[What you have to do] Return, exactly and in full, the lines of the records below starting at the one with "face.use_smooth = smooth" and ending at the one with "u = blend(radius_a, t)", and no other lines.
==*==
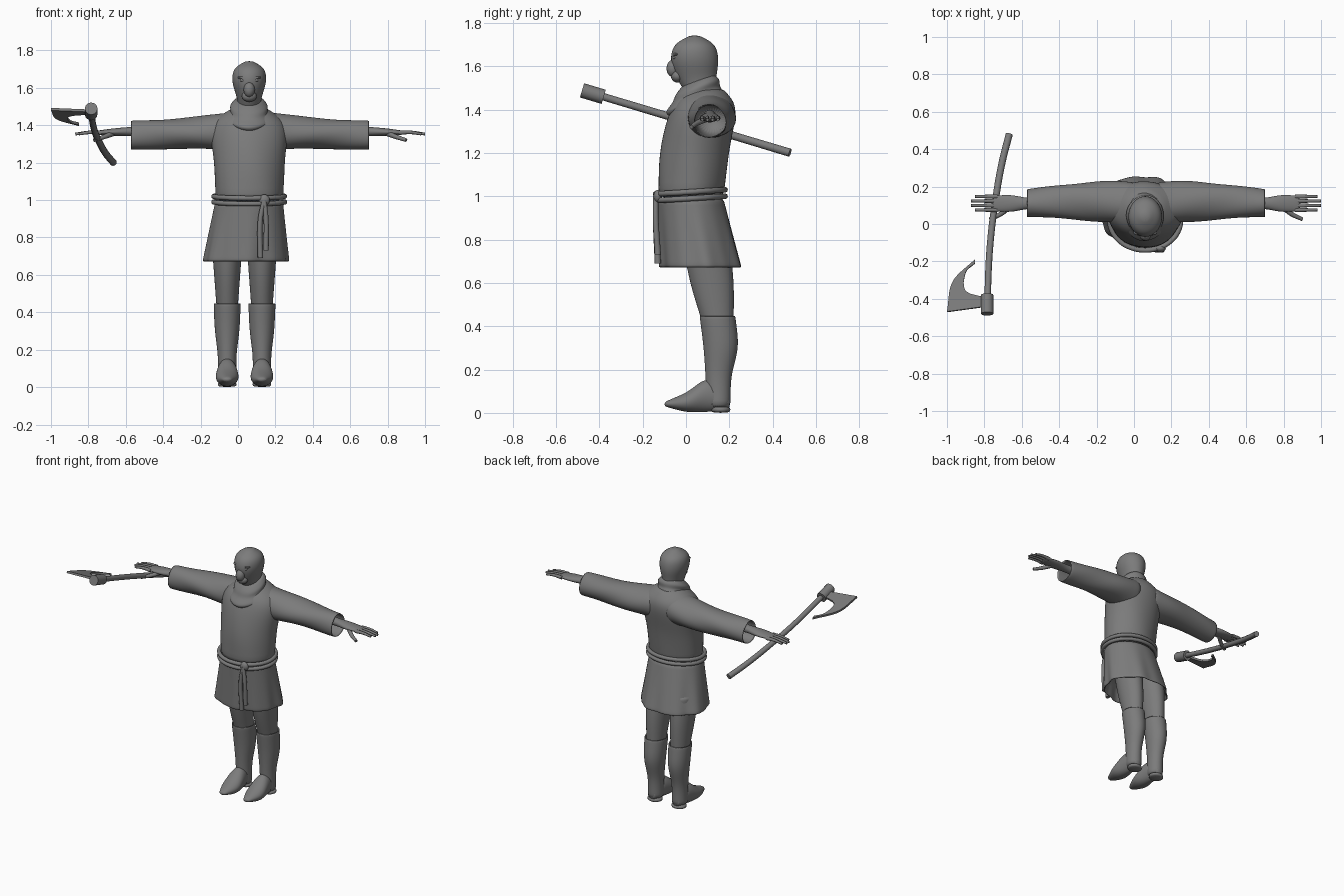
import bpy, bmesh
from math import sin, cos, pi

cube = bpy.data.objects.get("Cube")
if cube:
    bpy.data.objects.remove(cube, do_unlink=True)

grey = bpy.data.materials.new("mid grey")
grey.use_nodes = True
tone = (.2, .2, .2, 1)
grey.diffuse_color = tone
grey.node_tree.nodes["Principled BSDF"].inputs["Base Color"].default_value = tone

BODY = .06                    # middle of the body across x
ARM_PLANE, LEG_PLANE = .065, .035


def blend(values, t):
    """Smooth curve through evenly spaced values; a single number stays constant."""
    if not isinstance(values, tuple):
        return values
    last = len(values) - 1
    i = min(int(t * last), last - 1)
    f = t * last - i
    padded = (2 * values[0] - values[1], *values, 2 * values[-1] - values[-2])
    before, start, end, after = padded[i:i + 4]
    bend = 2 * before - 5 * start + 4 * end - after
    return start + f / 2 * (end - before + f * (bend + f * (3 * (start - end) + after - before)))


def make_object(name, bm, smooth=True):
    bmesh.ops.recalc_face_normals(bm, faces=bm.faces)
    mesh = bpy.data.meshes.new(name)
    bm.to_mesh(mesh)
    bm.free()
    for face in mesh.polygons:
        face.use_smooth = smooth
    mesh.materials.append(grey)
    obj = bpy.data.objects.new(name, mesh)
    bpy.context.collection.objects.link(obj)
    return obj


def loft(name, axis, along, a, b, radius_a, radius_b, hollow=False,
         tilt=0, ripple=None, place=None, steps=12, segments=32):
    """Skin of elliptical rings; every measure may vary from start to end."""
    bm = bmesh.new()
    stations = [(i / steps, 1) for i in range(steps + 1)]
    if hollow:                # turn the hem inwards and run back up inside
        stations += [(1, .94), (.8, .9), (.6, .85)]
    loops = []
    for t, scale in stations:
        pos, ca, cb = blend(along, t), blend(a, t), blend(b, t)
        loop = []
        for i in range(segments):
            angle = 2 * pi * i / segments
            size = scale * (1 + (ripple(angle, t) if ripple else 0))
            u = blend(radius_a, t) * size * cos(angle)
            v = blend(radius_b, t) * size * sin(angle)
            point = {"x": (pos, ca + u, cb + v),
                     "y": (ca + u, pos, cb + v),
                     "z": (ca + u, cb + v, pos + tilt * v)}[axis]
            loop.append(bm.verts.new(place(point) if place else point))
        loops.append(loop)
    for low, high in zip(loops, loops[1:]):
        for i in range(segments):
            bm.faces.new((low[i - 1], low[i], high[i], high[i - 1]))
    bm.faces.new(loops[0])
    bm.faces.new(loops[-1])
    make_object(name, bm).modifiers.new("smooth", "SUBSURF").levels = 1


def tube(name, points, radius, end=1, closed=False):
    """Round bar along a smooth path, tapering to a share of its radius."""
    curve = bpy.data.curves.new(name, "CURVE")
    curve.dimensions = "3D"
    curve.bevel_depth = radius
    curve.use_fill_caps = True
    curve.materials.append(grey)
    spline = curve.splines.new("BEZIER")
    spline.bezier_points.add(len(points) - 1)
    for i, (knot, point) in enumerate(zip(spline.bezier_points, points)):
        knot.co = point
        knot.handle_left_type = knot.handle_right_type = "AUTO"
        knot.radius = 1 + (end - 1) * i / (len(points) - 1)
    spline.use_cyclic_u = closed
    bpy.context.collection.objects.link(bpy.data.objects.new(name, curve))


def ball(name, centre, size):
    bm = bmesh.new()
    bmesh.ops.create_uvsphere(bm, u_segments=16, v_segments=10, radius=1)
    bmesh.ops.scale(bm, vec=size, verts=bm.verts)
    bmesh.ops.translate(bm, vec=centre, verts=bm.verts)
    make_object(name, bm)


def mirrored(plane, sign):
    return lambda point: (plane + sign * (point[0] - plane), point[1], point[2])


# Tunic body, slightly baggy over the belt
loft("tunic_body", "z", along=(.98, 1.2, 1.4, 1.5), a=BODY, b=(.02, .04, .08, .09),
     radius_a=(.18, .19, .2, .08), radius_b=(.15, .16, .15, .08),
     ripple=lambda angle, t: .01 * sin(5 * angle + 7 * t))

# Skirt with folds that deepen towards the hem, hollow below
loft("tunic_skirt", "z", along=(1, .67), a=(BODY, .04), b=(.02, .07),
     radius_a=(.18, .23), radius_b=(.15, .19), hollow=True, segments=64,
     ripple=lambda angle, t: .03 * t * (sin(7 * angle) + sin(12 * angle) / 2))

# Double cord belt, knot and hanging ends
for name, height in (("upper_belt_cord", 1.02), ("lower_belt_cord", .99)):
    angles = [i * pi / 8 for i in range(16)]
    tube(name, [(BODY + .19 * cos(angle), .02 + .16 * sin(angle), height + .01 * sin(angle))
                for angle in angles], .013, closed=True)
ball("belt_knot", (.14, -.13, 1), (.03, .02, .03))
for name, x, low in (("long_belt_end", .12, .69), ("short_belt_end", .15, .73)):
    tube(name, [(.14, -.14, 1), (x, -.14, .9), (x, -.13, low)], .012, end=1.2)

# Layered cowl around the neck, lower at the front
loft("cowl", "z", along=(1.4, 1.54), a=BODY, b=(.03, .06), tilt=.35,
     radius_a=(.09, .12, .1, .1, .07), radius_b=(.1, .13, .11, .1, .07),
     ripple=lambda angle, t: .02 * sin(3 * angle + 6 * t))

# Hooded head with a cloth mask
loft("head", "z", along=(1.46, 1.54, 1.63, 1.7, 1.743), a=BODY, b=(.08, .05, .04, .04, .04),
     radius_a=(.06, .065, .09, .08, .02), radius_b=(.07, .09, .11, .09, .02))
ball("mask_nose", (BODY, -.06, 1.59), (.03, .03, .04))
ball("mask_mouth", (BODY, -.04, 1.555), (.04, .03, .03))
for name, side in (("left", 1), ("right", -1)):
    eye_x = BODY + side * .034
    ball(name + "_eye", (eye_x, -.05, 1.64), (.016, .012, .008))
    ball(name + "_brow", (eye_x, -.045, 1.655), (.03, .015, .008))

# Arms: wide hollow sleeve, palm, fingers and thumb
for name, side in (("left", 1), ("right", -1)):
    arm = mirrored(ARM_PLANE, side)
    loft(name + "_sleeve", "x", along=(.1, .705), a=(.11, .12, .12, .11), b=(1.37, 1.345),
         radius_a=(.11, .11, .09, .075), radius_b=(.11, .09, .08, .078), hollow=True,
         ripple=lambda angle, t: .03 * sin(3 * angle + 9 * t), place=arm)
    loft(name + "_palm", "x", along=(.6, .89), a=.11, b=(1.37, 1.36),
         radius_a=(.03, .03, .045, .04), radius_b=(.03, .025, .02, .01), place=arm)
    for i, finger in enumerate(("index", "middle", "ring", "little")):
        y = .075 + .024 * i
        tip = 1.01 - .02 * abs(i - 1.5)
        path = [(.86, y, 1.36), (.92, y, 1.362), (tip, y, 1.353)]
        tube(f"{name}_{finger}_finger", [arm(point) for point in path], .012, end=.6)
    path = [(.79, .1, 1.36), (.84, .055, 1.34), (.9, .025, 1.32)]
    tube(name + "_thumb", [arm(point) for point in path], .016, end=.6)

# Legs: hose, tall boot, foot and heel
for name, side in (("left", 1), ("right", -1)):
    leg = mirrored(LEG_PLANE, side)
    leg_x = LEG_PLANE + .093
    loft(name + "_hose", "z", along=(.8, .4), a=leg_x, b=(.09, .15),
         radius_a=(.085, .07, .055), radius_b=(.11, .1, .07), place=leg)
    loft(name + "_boot", "z", along=(.02, .45), a=leg_x, b=(.15, .15, .16, .145),
         radius_a=(.05, .05, .066, .073), radius_b=(.055, .06, .08, .083),
         hollow=True, place=leg)
    loft(name + "_foot", "y", along=(.205, -.1), a=leg_x, b=(.05, .08, .05, .04),
         radius_a=(.03, .05, .06, .02), radius_b=(.03, .075, .045, .01), place=leg)
    loft(name + "_heel", "z", along=(0, .03), a=leg_x, b=.16,
         radius_a=.05, radius_b=.045, steps=2, place=leg)


# Axe: curved handle, socket and crescent blade lying in one sloping plane
def on_slope(x, y):
    return (x, y, 1.345 - .3 * y)


tube("axe_handle", [on_slope(x, y) for x, y in (
    (-.667, .48), (-.705, .33), (-.74, .13), (-.77, -.12), (-.785, -.45))], .019, end=.9)
tube("axe_socket", [on_slope(-.785, y) for y in (-.38, -.43, -.48)], .034)

bm = bmesh.new()
rows = []
for i in range(17):
    t = i / 16
    inner = on_slope(blend((-.78, -.78, -.9, -.9, -.85), t),
                     blend((-.44, -.4, -.36, -.26, -.21), t))
    outer = on_slope(blend((-1, -.97, -.85), t), blend((-.47, -.31, -.19), t))
    rows.append([bm.verts.new(inner), bm.verts.new(outer)])
for low, high in zip(rows, rows[1:]):
    bm.faces.new((low[0], low[1], high[1], high[0]))
blade = make_object("axe_blade", bm, smooth=False)
thickness = blade.modifiers.new("thickness", "SOLIDIFY")
thickness.thickness, thickness.offset = .014, 0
==*==
[Solution]
        face.use_smooth = smooth
    mesh.materials.append(grey)
    obj = bpy.data.objects.new(name, mesh)
    bpy.context.collection.objects.link(obj)
    return obj


def loft(name, axis, along, a, b, radius_a, radius_b, hollow=False,
         tilt=0, ripple=None, place=None, steps=12, segments=32):
    """Skin of elliptical rings; every measure may vary from start to end."""
    bm = bmesh.new()
    stations = [(i / steps, 1) for i in range(steps + 1)]
    if hollow:                # turn the hem inwards and run back up inside
        stations += [(1, .94), (.8, .9), (.6, .85)]
    loops = []
    for t, scale in stations:
        pos, ca, cb = blend(along, t), blend(a, t), blend(b, t)
        loop = []
        for i in range(segments):
            angle = 2 * pi * i / segments
            size = scale * (1 + (ripple(angle, t) if ripple else 0))
            u = blend(radius_a, t) * size * cos(angle)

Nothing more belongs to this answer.